• WHAT TO DO:
Every line that holds the word "return" needs to be copied from the data below.
--
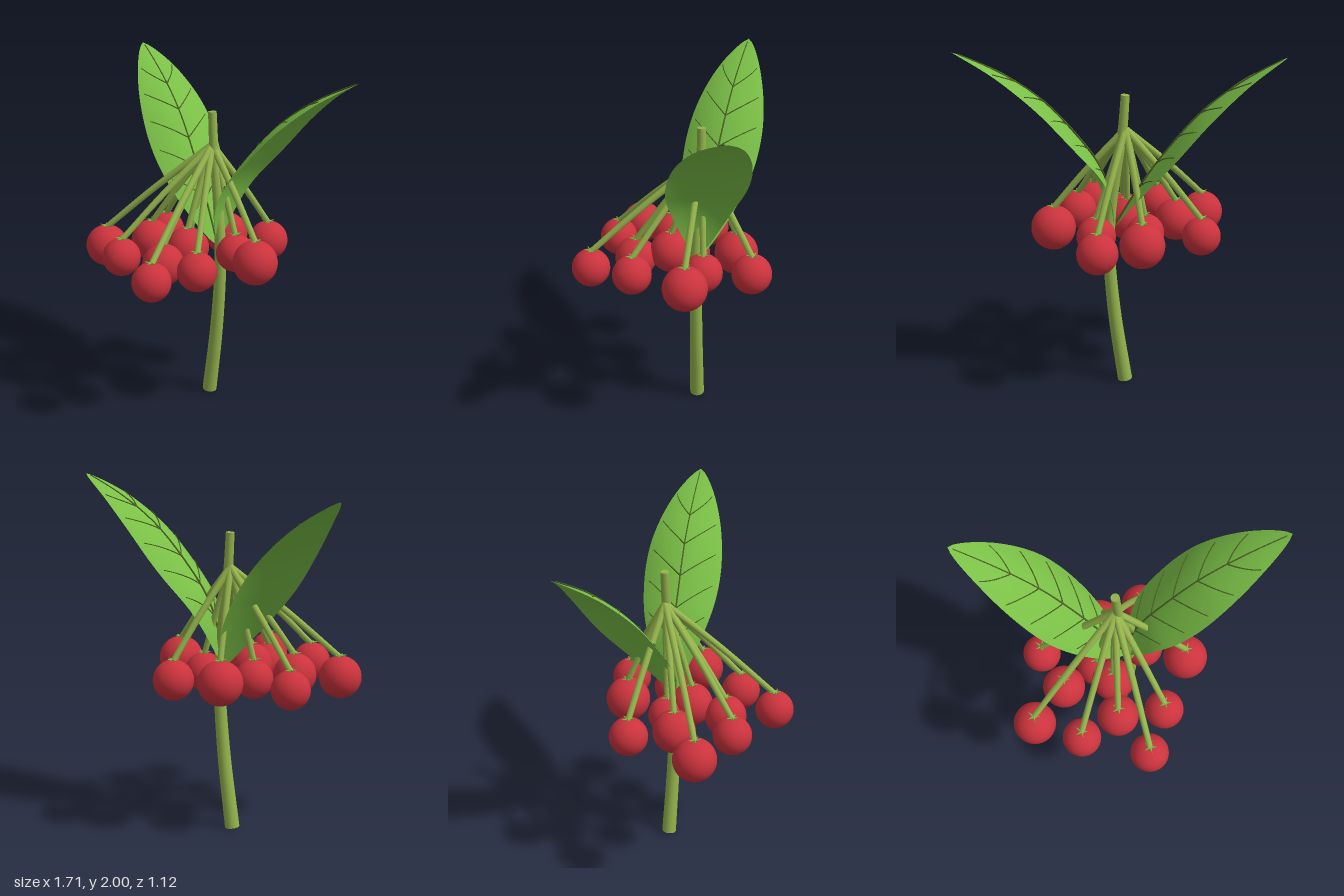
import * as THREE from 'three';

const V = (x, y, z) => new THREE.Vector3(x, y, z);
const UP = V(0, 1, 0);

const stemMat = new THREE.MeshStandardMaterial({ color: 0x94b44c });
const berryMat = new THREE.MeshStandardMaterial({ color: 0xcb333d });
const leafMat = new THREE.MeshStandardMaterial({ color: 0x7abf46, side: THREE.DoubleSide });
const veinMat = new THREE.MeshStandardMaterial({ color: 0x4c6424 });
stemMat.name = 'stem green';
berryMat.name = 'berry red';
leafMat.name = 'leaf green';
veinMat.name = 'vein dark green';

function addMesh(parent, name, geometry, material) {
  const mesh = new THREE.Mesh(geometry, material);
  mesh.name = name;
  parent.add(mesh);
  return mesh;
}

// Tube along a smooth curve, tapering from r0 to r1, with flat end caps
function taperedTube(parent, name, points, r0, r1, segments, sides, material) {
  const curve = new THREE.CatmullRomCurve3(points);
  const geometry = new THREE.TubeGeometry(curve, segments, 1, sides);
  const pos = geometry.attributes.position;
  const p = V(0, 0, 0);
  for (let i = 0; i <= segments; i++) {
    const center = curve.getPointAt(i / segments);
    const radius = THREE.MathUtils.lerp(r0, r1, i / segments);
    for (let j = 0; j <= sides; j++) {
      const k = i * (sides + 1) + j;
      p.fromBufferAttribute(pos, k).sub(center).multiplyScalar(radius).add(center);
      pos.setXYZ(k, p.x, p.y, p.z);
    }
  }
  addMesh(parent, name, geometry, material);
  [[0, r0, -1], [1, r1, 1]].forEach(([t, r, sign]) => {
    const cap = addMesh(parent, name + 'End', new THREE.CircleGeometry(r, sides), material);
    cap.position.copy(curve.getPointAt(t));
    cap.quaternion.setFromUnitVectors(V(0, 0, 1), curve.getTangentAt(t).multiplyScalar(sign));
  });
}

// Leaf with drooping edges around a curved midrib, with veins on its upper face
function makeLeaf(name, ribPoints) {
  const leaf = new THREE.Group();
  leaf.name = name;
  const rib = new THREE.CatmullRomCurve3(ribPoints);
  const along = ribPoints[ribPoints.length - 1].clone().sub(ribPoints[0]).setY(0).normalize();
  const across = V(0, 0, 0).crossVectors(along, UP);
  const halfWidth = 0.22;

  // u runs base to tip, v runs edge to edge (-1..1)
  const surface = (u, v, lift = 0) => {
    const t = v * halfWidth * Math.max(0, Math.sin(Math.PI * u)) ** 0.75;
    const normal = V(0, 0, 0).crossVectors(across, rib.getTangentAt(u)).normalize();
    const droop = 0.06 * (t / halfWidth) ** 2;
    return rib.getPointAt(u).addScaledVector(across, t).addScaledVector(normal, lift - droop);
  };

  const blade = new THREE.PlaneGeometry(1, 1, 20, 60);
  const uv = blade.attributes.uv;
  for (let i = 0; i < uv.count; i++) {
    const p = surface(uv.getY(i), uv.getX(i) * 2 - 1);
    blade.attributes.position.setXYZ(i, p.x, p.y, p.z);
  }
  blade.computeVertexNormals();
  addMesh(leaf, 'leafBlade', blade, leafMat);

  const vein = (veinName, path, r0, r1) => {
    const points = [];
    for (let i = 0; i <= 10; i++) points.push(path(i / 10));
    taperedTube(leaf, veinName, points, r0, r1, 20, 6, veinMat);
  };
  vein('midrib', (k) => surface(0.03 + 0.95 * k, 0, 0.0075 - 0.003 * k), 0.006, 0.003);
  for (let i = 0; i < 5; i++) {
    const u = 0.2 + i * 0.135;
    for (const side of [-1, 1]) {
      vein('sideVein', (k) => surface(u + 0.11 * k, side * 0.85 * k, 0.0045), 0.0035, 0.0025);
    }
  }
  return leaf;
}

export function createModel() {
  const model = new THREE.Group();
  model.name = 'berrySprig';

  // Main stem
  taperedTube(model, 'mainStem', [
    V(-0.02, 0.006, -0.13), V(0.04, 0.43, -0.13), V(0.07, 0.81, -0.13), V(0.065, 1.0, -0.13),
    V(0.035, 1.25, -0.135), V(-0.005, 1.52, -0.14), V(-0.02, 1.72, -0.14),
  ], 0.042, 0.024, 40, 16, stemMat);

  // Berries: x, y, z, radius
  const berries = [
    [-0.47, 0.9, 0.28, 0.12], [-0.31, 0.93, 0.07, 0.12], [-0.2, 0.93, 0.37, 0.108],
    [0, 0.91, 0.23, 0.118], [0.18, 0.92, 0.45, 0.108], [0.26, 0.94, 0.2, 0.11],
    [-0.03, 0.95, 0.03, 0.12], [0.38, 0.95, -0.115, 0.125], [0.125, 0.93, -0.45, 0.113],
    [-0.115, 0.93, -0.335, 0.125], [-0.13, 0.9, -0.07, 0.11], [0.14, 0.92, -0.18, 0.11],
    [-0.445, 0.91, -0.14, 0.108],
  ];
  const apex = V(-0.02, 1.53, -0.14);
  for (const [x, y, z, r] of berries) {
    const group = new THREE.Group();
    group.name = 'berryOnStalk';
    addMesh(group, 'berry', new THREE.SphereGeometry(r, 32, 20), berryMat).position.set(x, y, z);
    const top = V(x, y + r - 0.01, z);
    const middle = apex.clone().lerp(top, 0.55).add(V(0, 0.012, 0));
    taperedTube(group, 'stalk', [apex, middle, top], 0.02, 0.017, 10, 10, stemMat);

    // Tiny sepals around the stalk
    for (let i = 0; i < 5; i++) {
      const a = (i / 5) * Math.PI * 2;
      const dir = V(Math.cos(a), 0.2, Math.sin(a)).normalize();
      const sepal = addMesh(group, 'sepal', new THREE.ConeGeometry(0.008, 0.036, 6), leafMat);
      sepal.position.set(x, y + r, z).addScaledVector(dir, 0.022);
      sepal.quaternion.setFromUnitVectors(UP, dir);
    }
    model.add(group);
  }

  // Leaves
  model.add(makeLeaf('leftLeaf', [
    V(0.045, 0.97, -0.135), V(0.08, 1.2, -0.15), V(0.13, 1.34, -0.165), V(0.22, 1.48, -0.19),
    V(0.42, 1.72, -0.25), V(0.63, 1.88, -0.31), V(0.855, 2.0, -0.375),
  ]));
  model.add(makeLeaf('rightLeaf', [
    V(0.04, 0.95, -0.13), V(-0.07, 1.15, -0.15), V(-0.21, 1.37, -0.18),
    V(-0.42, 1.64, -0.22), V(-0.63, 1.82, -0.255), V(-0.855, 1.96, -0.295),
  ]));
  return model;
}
--
• RESPONSE BOX:
  return mesh;
    return rib.getPointAt(u).addScaledVector(across, t).addScaledVector(normal, lift - droop);
  return leaf;
  return model;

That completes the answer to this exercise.